Stored records -
Content starts

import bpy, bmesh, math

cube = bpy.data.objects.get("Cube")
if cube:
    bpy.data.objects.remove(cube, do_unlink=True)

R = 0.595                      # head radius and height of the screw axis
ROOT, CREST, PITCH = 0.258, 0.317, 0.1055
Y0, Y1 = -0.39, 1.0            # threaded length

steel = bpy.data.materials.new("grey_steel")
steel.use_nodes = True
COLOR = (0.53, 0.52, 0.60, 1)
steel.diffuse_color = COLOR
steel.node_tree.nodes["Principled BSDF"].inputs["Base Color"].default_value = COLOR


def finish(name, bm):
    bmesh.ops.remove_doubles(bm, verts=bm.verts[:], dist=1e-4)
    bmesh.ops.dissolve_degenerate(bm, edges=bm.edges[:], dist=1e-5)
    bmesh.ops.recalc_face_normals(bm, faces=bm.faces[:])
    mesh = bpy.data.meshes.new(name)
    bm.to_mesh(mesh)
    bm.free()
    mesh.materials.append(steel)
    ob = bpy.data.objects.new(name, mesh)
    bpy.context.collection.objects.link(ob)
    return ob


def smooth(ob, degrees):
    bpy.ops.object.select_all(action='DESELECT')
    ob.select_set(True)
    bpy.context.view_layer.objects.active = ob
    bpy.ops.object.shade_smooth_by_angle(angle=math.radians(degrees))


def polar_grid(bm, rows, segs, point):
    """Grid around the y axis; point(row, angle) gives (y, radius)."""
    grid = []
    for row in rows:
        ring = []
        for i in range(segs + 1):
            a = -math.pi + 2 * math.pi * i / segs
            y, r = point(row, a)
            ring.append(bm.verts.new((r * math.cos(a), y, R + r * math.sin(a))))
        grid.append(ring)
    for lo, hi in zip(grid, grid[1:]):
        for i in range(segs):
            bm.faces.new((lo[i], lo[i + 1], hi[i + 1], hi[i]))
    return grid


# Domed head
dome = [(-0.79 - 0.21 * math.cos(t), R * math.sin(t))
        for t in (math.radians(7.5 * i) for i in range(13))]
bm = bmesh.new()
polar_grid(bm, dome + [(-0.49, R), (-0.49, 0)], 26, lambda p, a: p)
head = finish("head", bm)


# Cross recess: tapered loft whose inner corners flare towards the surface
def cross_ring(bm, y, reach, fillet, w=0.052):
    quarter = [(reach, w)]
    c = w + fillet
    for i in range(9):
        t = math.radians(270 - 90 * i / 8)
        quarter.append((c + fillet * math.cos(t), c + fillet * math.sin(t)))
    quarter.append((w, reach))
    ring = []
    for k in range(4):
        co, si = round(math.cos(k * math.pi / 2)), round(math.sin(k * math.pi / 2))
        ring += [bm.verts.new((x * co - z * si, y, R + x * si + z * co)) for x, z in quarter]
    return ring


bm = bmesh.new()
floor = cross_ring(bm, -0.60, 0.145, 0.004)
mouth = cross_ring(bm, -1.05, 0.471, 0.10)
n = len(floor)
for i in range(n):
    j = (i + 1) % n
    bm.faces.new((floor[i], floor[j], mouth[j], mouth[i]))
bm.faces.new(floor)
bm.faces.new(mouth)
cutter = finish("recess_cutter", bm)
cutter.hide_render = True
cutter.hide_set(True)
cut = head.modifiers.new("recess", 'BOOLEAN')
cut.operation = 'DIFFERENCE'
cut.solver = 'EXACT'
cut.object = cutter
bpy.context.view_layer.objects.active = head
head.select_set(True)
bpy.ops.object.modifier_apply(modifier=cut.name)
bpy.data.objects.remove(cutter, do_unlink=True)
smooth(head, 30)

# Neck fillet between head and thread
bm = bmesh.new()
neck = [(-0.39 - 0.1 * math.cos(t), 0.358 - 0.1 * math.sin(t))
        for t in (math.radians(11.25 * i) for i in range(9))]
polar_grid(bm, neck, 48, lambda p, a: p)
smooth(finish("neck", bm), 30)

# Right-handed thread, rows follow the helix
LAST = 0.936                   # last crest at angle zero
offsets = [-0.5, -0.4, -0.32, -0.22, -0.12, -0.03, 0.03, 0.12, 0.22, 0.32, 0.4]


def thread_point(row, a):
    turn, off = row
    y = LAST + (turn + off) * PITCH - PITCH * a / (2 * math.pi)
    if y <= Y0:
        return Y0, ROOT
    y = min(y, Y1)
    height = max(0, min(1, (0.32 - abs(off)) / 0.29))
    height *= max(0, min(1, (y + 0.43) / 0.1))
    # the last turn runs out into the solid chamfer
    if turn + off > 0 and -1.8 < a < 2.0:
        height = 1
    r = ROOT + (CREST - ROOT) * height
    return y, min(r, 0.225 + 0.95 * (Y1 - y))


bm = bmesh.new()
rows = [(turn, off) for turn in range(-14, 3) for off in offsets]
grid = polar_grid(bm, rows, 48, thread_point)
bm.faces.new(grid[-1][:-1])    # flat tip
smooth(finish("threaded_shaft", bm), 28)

Content ends
Content starts

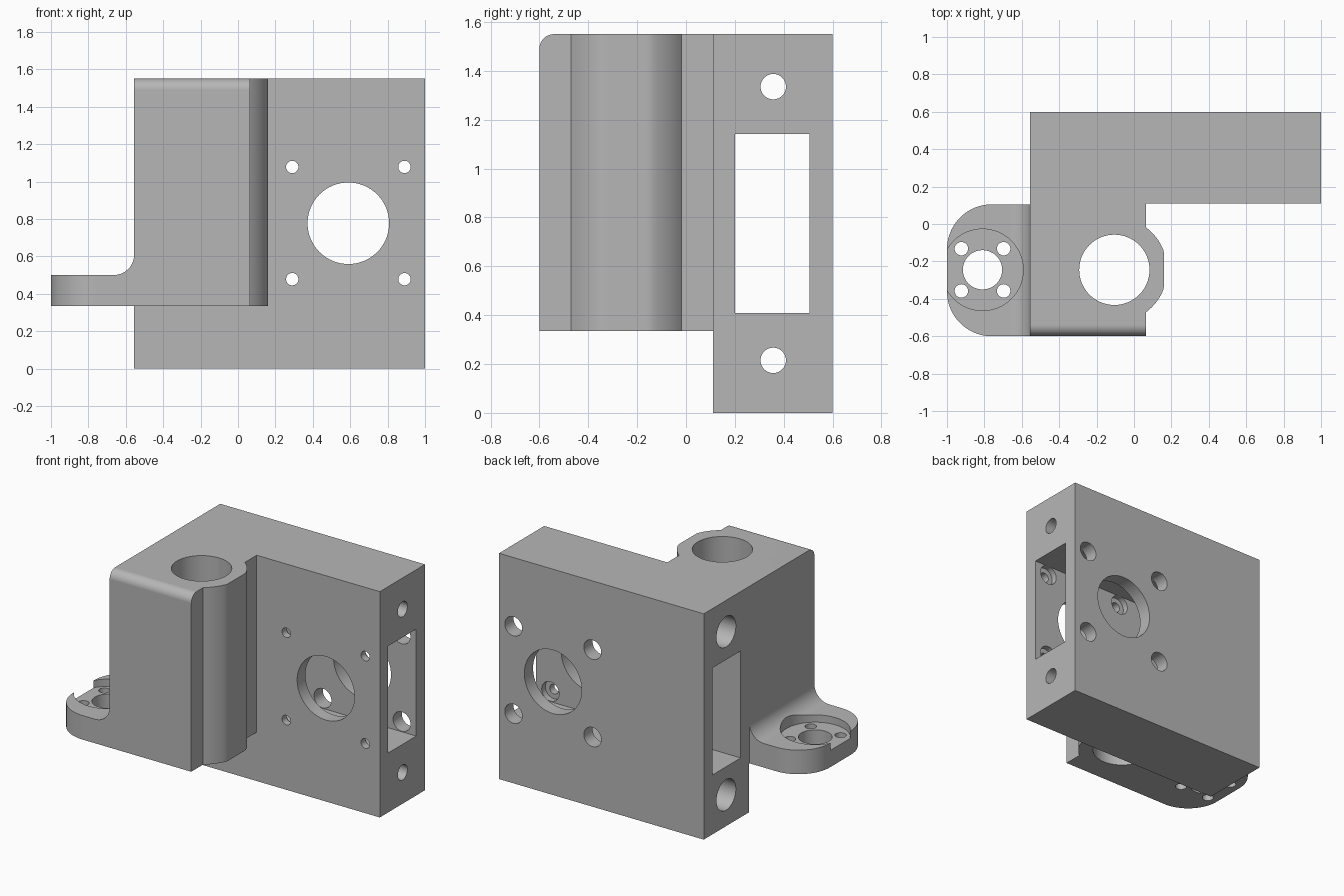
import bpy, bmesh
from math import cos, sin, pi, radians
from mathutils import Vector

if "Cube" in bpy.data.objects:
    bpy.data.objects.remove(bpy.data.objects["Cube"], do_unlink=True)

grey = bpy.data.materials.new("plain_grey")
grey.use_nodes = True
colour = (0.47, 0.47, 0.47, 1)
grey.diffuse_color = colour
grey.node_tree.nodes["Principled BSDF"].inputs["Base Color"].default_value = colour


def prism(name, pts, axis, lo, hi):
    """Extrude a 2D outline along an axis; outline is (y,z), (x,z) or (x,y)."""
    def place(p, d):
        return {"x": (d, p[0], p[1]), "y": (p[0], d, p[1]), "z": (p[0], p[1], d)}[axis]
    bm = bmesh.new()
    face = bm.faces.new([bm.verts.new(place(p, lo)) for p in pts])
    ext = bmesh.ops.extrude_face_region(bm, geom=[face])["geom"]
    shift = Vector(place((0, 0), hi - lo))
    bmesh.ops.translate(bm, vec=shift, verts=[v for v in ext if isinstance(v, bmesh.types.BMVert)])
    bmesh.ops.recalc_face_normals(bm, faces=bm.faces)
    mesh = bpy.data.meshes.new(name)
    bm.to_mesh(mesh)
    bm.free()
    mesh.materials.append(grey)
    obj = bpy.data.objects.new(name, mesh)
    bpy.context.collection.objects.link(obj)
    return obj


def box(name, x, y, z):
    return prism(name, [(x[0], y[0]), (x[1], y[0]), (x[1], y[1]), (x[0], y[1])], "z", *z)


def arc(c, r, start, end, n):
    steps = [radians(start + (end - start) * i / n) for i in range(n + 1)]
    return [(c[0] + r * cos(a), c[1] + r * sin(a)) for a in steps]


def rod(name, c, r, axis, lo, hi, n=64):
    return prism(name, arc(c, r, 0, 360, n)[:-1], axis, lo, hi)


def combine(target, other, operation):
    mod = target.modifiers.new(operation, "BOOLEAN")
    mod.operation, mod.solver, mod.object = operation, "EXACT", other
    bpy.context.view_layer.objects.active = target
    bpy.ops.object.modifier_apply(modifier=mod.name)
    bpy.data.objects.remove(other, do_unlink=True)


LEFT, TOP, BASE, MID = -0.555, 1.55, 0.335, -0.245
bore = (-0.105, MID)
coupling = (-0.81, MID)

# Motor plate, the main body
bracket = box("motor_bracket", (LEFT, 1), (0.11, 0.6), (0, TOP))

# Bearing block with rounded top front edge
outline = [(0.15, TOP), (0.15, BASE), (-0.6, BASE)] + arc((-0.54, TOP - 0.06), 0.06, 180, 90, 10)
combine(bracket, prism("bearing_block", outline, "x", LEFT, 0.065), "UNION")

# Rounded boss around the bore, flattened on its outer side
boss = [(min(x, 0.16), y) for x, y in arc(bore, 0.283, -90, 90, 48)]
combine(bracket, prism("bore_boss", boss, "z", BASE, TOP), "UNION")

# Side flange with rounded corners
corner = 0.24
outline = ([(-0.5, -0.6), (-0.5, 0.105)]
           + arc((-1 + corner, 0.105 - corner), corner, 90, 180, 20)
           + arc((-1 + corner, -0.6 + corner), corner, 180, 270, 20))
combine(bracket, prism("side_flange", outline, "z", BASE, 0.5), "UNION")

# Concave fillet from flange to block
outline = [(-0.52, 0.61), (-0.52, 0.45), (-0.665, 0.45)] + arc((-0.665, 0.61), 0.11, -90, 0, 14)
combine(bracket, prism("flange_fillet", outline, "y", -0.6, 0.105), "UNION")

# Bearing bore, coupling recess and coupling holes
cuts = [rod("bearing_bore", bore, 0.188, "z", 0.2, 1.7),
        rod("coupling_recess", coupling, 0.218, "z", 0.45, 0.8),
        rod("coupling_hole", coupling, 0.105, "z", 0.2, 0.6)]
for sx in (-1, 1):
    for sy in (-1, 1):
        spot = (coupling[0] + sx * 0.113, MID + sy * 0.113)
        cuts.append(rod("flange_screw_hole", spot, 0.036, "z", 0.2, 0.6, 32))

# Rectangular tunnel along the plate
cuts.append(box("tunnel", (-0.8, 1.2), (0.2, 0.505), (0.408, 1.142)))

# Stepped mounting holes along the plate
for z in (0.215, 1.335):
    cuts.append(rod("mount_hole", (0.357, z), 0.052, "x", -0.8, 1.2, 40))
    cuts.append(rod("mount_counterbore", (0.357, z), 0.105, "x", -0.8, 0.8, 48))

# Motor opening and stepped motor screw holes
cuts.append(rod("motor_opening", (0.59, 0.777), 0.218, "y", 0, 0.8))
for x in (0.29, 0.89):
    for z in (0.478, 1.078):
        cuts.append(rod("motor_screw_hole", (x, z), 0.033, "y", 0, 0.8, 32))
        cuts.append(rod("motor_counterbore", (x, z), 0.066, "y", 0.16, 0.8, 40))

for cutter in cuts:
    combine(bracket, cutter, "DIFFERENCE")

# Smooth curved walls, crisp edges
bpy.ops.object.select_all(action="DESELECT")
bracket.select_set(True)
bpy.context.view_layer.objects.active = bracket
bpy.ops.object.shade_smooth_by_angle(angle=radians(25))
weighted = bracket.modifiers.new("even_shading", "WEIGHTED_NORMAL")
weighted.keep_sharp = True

Content ends
Content starts

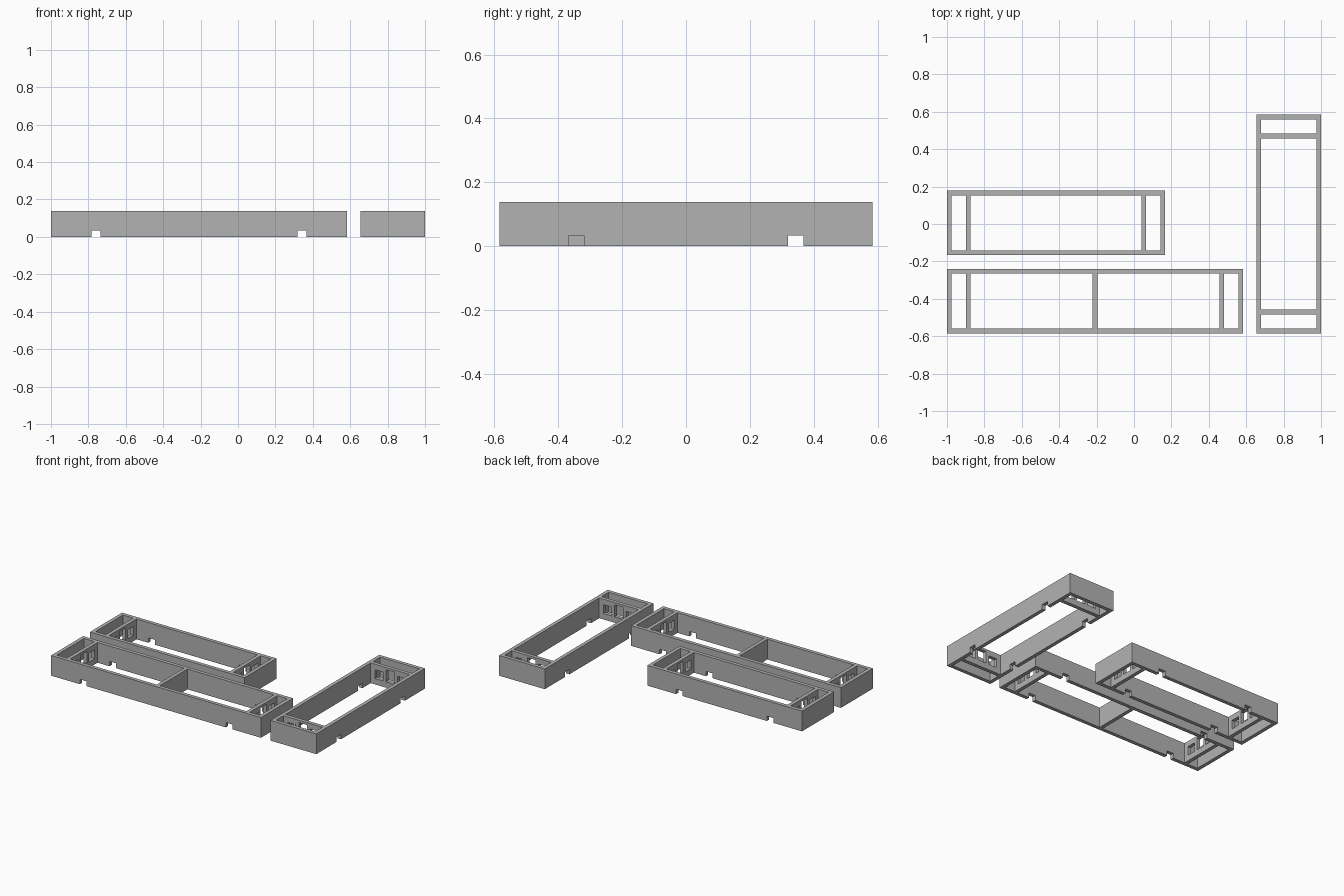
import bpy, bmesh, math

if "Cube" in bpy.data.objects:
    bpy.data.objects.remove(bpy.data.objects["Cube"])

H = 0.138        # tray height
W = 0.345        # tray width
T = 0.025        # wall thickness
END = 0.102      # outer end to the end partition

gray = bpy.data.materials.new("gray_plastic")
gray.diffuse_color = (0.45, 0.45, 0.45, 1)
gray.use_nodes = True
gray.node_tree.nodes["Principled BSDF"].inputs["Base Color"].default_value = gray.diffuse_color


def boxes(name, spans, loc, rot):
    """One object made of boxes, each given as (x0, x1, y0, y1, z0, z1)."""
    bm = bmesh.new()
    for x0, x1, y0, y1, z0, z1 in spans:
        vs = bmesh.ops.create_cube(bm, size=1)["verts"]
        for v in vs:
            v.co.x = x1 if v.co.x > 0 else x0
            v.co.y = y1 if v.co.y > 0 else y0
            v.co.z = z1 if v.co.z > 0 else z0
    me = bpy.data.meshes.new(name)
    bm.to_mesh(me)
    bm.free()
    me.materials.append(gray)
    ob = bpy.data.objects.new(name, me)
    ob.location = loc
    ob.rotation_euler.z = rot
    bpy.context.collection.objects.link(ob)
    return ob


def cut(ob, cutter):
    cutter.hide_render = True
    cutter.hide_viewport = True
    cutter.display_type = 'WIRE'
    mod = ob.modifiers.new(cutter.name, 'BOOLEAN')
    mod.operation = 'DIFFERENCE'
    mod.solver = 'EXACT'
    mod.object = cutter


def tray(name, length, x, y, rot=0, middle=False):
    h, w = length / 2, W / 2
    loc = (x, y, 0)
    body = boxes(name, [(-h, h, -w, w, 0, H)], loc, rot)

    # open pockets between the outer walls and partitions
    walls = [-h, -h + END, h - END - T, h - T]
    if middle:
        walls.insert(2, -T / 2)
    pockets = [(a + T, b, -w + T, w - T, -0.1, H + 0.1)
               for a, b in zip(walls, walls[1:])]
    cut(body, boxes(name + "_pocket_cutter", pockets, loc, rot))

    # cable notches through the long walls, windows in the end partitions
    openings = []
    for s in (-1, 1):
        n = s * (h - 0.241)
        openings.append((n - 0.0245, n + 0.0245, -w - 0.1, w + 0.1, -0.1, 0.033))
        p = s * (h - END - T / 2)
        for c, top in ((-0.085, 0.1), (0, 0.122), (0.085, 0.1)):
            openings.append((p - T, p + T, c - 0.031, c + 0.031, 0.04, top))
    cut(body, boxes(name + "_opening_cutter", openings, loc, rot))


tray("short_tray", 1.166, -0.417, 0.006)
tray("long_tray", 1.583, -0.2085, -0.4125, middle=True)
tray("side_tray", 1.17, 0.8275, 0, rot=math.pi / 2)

Content ends

AIM OF THE TASK - What lines above contain the string "head"? Copy all of them.

REPLY -
R = 0.595                      # head radius and height of the screw axis
# Domed head
head = finish("head", bm)
cut = head.modifiers.new("recess", 'BOOLEAN')
bpy.context.view_layer.objects.active = head
head.select_set(True)
smooth(head, 30)
# Neck fillet between head and thread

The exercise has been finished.